Records from a data collection
>>>

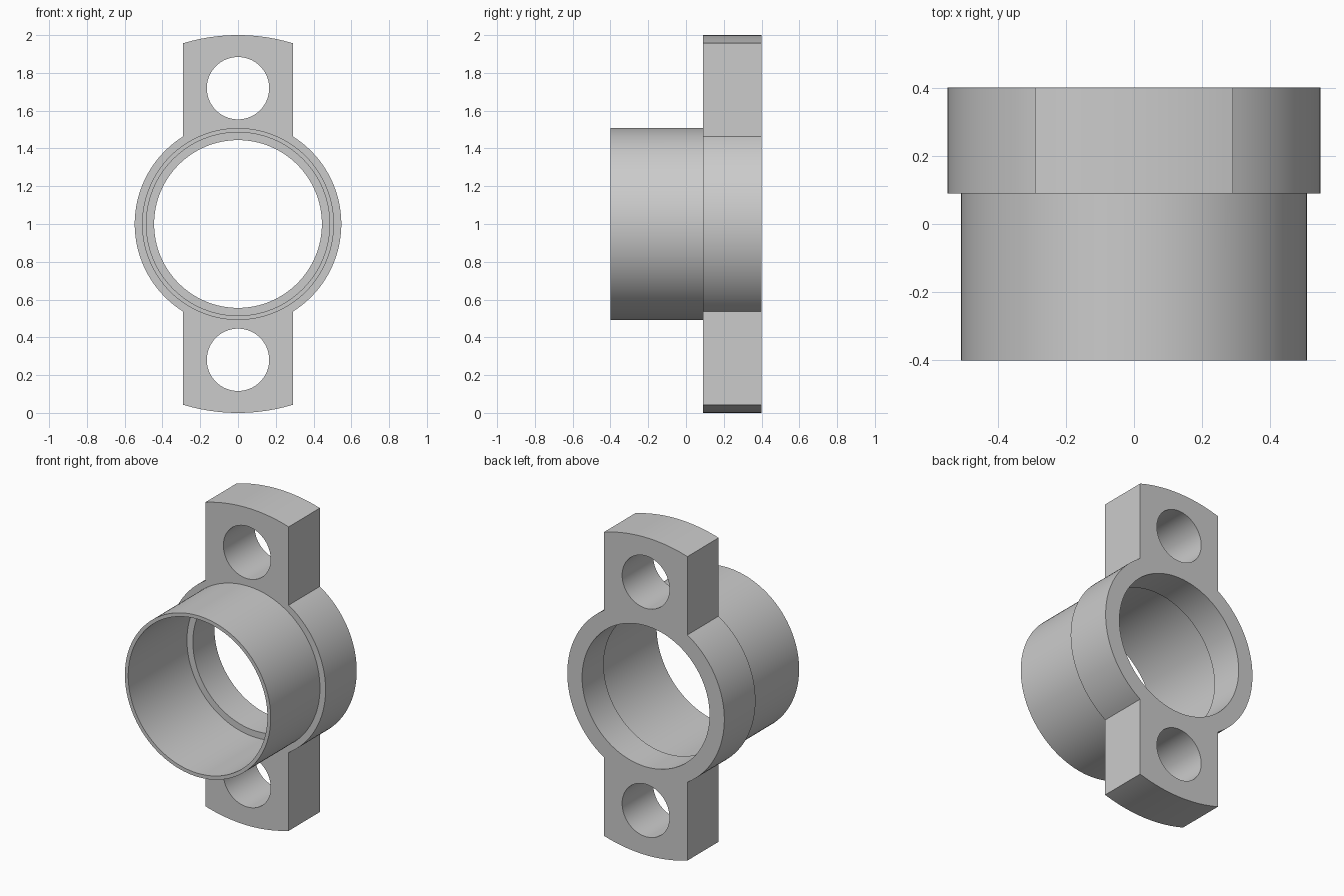
import bpy
import bmesh
from math import pi, sin, cos, asin, radians
from mathutils import Matrix

cube = bpy.data.objects.get("Cube")
if cube:
    bpy.data.objects.remove(cube, do_unlink=True)

# Main dimensions
FRONT, FLANGE_FRONT, LEDGE, BACK = -0.40, 0.09, 0.185, 0.40
FLANGE_R, SLEEVE_R, SOCKET_R, BORE_R = 0.547, 0.508, 0.485, 0.444
EAR_HALF, HOLE_R, HOLE_OFFSET = 0.29, 0.165, 0.719
CENTRE_Z = 1.0
SEGMENTS = 128

grey = bpy.data.materials.new("plain grey")
grey.use_nodes = True
colour = (0.6, 0.6, 0.6, 1)
grey.diffuse_color = colour
grey.node_tree.nodes["Principled BSDF"].inputs["Base Color"].default_value = colour


def add_object(name, bm):
    bmesh.ops.recalc_face_normals(bm, faces=bm.faces)
    mesh = bpy.data.meshes.new(name)
    bm.to_mesh(mesh)
    bm.free()
    mesh.materials.append(grey)
    obj = bpy.data.objects.new(name, mesh)
    bpy.context.collection.objects.link(obj)
    return obj


def cylinder(name, radius, y0, y1, z=CENTRE_Z):
    bm = bmesh.new()
    place = Matrix.Translation((0, (y0 + y1) / 2, z)) @ Matrix.Rotation(pi / 2, 4, "X")
    bmesh.ops.create_cone(bm, cap_ends=True, segments=SEGMENTS, radius1=radius,
                          radius2=radius, depth=y1 - y0, matrix=place)
    return add_object(name, bm)


def arc(radius, middle, half_angle, steps):
    angles = [middle + half_angle * (2 * i / steps - 1) for i in range(steps + 1)]
    return [(radius * cos(a), radius * sin(a)) for a in angles]


def combine(target, tool, operation):
    mod = target.modifiers.new(operation.title(), "BOOLEAN")
    mod.operation = operation
    mod.solver = "EXACT"
    mod.object = tool
    bpy.context.view_layer.objects.active = target
    bpy.ops.object.modifier_apply(modifier=mod.name)
    bpy.data.objects.remove(tool, do_unlink=True)


# Flange outline: round sides alternating with two arc-ended ears
ear_angle = asin(EAR_HALF / CENTRE_Z)
side_angle = pi / 2 - asin(EAR_HALF / FLANGE_R)
outline = []
for turn in (0, pi):
    outline += arc(FLANGE_R, turn, side_angle, 48)
    outline += arc(CENTRE_Z, turn + pi / 2, ear_angle, 24)

bm = bmesh.new()
face = bm.faces.new([bm.verts.new((x, FLANGE_FRONT, CENTRE_Z + z)) for x, z in outline])
extruded = bmesh.ops.extrude_face_region(bm, geom=[face], use_keep_orig=True)
moved = [v for v in extruded["geom"] if isinstance(v, bmesh.types.BMVert)]
bmesh.ops.translate(bm, verts=moved, vec=(0, BACK - FLANGE_FRONT, 0))
housing = add_object("flanged_housing", bm)

# Sleeve, then the stepped bore and the ear holes
combine(housing, cylinder("sleeve", SLEEVE_R, FRONT, LEDGE), "UNION")
combine(housing, cylinder("socket_cutter", SOCKET_R, FRONT - 0.1, LEDGE), "DIFFERENCE")
combine(housing, cylinder("bore_cutter", BORE_R, FRONT - 0.2, BACK + 0.1), "DIFFERENCE")
for side in (-1, 1):
    hole = cylinder("ear_hole_cutter", HOLE_R, 0, BACK + 0.1, CENTRE_Z + side * HOLE_OFFSET)
    combine(housing, hole, "DIFFERENCE")

# Smooth round walls with crisp edges
bpy.ops.object.select_all(action="DESELECT")
housing.select_set(True)
bpy.context.view_layer.objects.active = housing
bpy.ops.object.shade_smooth_by_angle(angle=radians(30))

<<<

## To do
All of the entries must be reproduced exactly, apart from the pictures, which are to be dropped.

## Solution to the exercise
import bpy
import bmesh
from math import pi, sin, cos, asin, radians
from mathutils import Matrix

cube = bpy.data.objects.get("Cube")
if cube:
    bpy.data.objects.remove(cube, do_unlink=True)

# Main dimensions
FRONT, FLANGE_FRONT, LEDGE, BACK = -0.40, 0.09, 0.185, 0.40
FLANGE_R, SLEEVE_R, SOCKET_R, BORE_R = 0.547, 0.508, 0.485, 0.444
EAR_HALF, HOLE_R, HOLE_OFFSET = 0.29, 0.165, 0.719
CENTRE_Z = 1.0
SEGMENTS = 128

grey = bpy.data.materials.new("plain grey")
grey.use_nodes = True
colour = (0.6, 0.6, 0.6, 1)
grey.diffuse_color = colour
grey.node_tree.nodes["Principled BSDF"].inputs["Base Color"].default_value = colour


def add_object(name, bm):
    bmesh.ops.recalc_face_normals(bm, faces=bm.faces)
    mesh = bpy.data.meshes.new(name)
    bm.to_mesh(mesh)
    bm.free()
    mesh.materials.append(grey)
    obj = bpy.data.objects.new(name, mesh)
    bpy.context.collection.objects.link(obj)
    return obj


def cylinder(name, radius, y0, y1, z=CENTRE_Z):
    bm = bmesh.new()
    place = Matrix.Translation((0, (y0 + y1) / 2, z)) @ Matrix.Rotation(pi / 2, 4, "X")
    bmesh.ops.create_cone(bm, cap_ends=True, segments=SEGMENTS, radius1=radius,
                          radius2=radius, depth=y1 - y0, matrix=place)
    return add_object(name, bm)


def arc(radius, middle, half_angle, steps):
    angles = [middle + half_angle * (2 * i / steps - 1) for i in range(steps + 1)]
    return [(radius * cos(a), radius * sin(a)) for a in angles]


def combine(target, tool, operation):
    mod = target.modifiers.new(operation.title(), "BOOLEAN")
    mod.operation = operation
    mod.solver = "EXACT"
    mod.object = tool
    bpy.context.view_layer.objects.active = target
    bpy.ops.object.modifier_apply(modifier=mod.name)
    bpy.data.objects.remove(tool, do_unlink=True)


# Flange outline: round sides alternating with two arc-ended ears
ear_angle = asin(EAR_HALF / CENTRE_Z)
side_angle = pi / 2 - asin(EAR_HALF / FLANGE_R)
outline = []
for turn in (0, pi):
    outline += arc(FLANGE_R, turn, side_angle, 48)
    outline += arc(CENTRE_Z, turn + pi / 2, ear_angle, 24)

bm = bmesh.new()
face = bm.faces.new([bm.verts.new((x, FLANGE_FRONT, CENTRE_Z + z)) for x, z in outline])
extruded = bmesh.ops.extrude_face_region(bm, geom=[face], use_keep_orig=True)
moved = [v for v in extruded["geom"] if isinstance(v, bmesh.types.BMVert)]
bmesh.ops.translate(bm, verts=moved, vec=(0, BACK - FLANGE_FRONT, 0))
housing = add_object("flanged_housing", bm)

# Sleeve, then the stepped bore and the ear holes
combine(housing, cylinder("sleeve", SLEEVE_R, FRONT, LEDGE), "UNION")
combine(housing, cylinder("socket_cutter", SOCKET_R, FRONT - 0.1, LEDGE), "DIFFERENCE")
combine(housing, cylinder("bore_cutter", BORE_R, FRONT - 0.2, BACK + 0.1), "DIFFERENCE")
for side in (-1, 1):
    hole = cylinder("ear_hole_cutter", HOLE_R, 0, BACK + 0.1, CENTRE_Z + side * HOLE_OFFSET)
    combine(housing, hole, "DIFFERENCE")

# Smooth round walls with crisp edges
bpy.ops.object.select_all(action="DESELECT")
housing.select_set(True)
bpy.context.view_layer.objects.active = housing
bpy.ops.object.shade_smooth_by_angle(angle=radians(30))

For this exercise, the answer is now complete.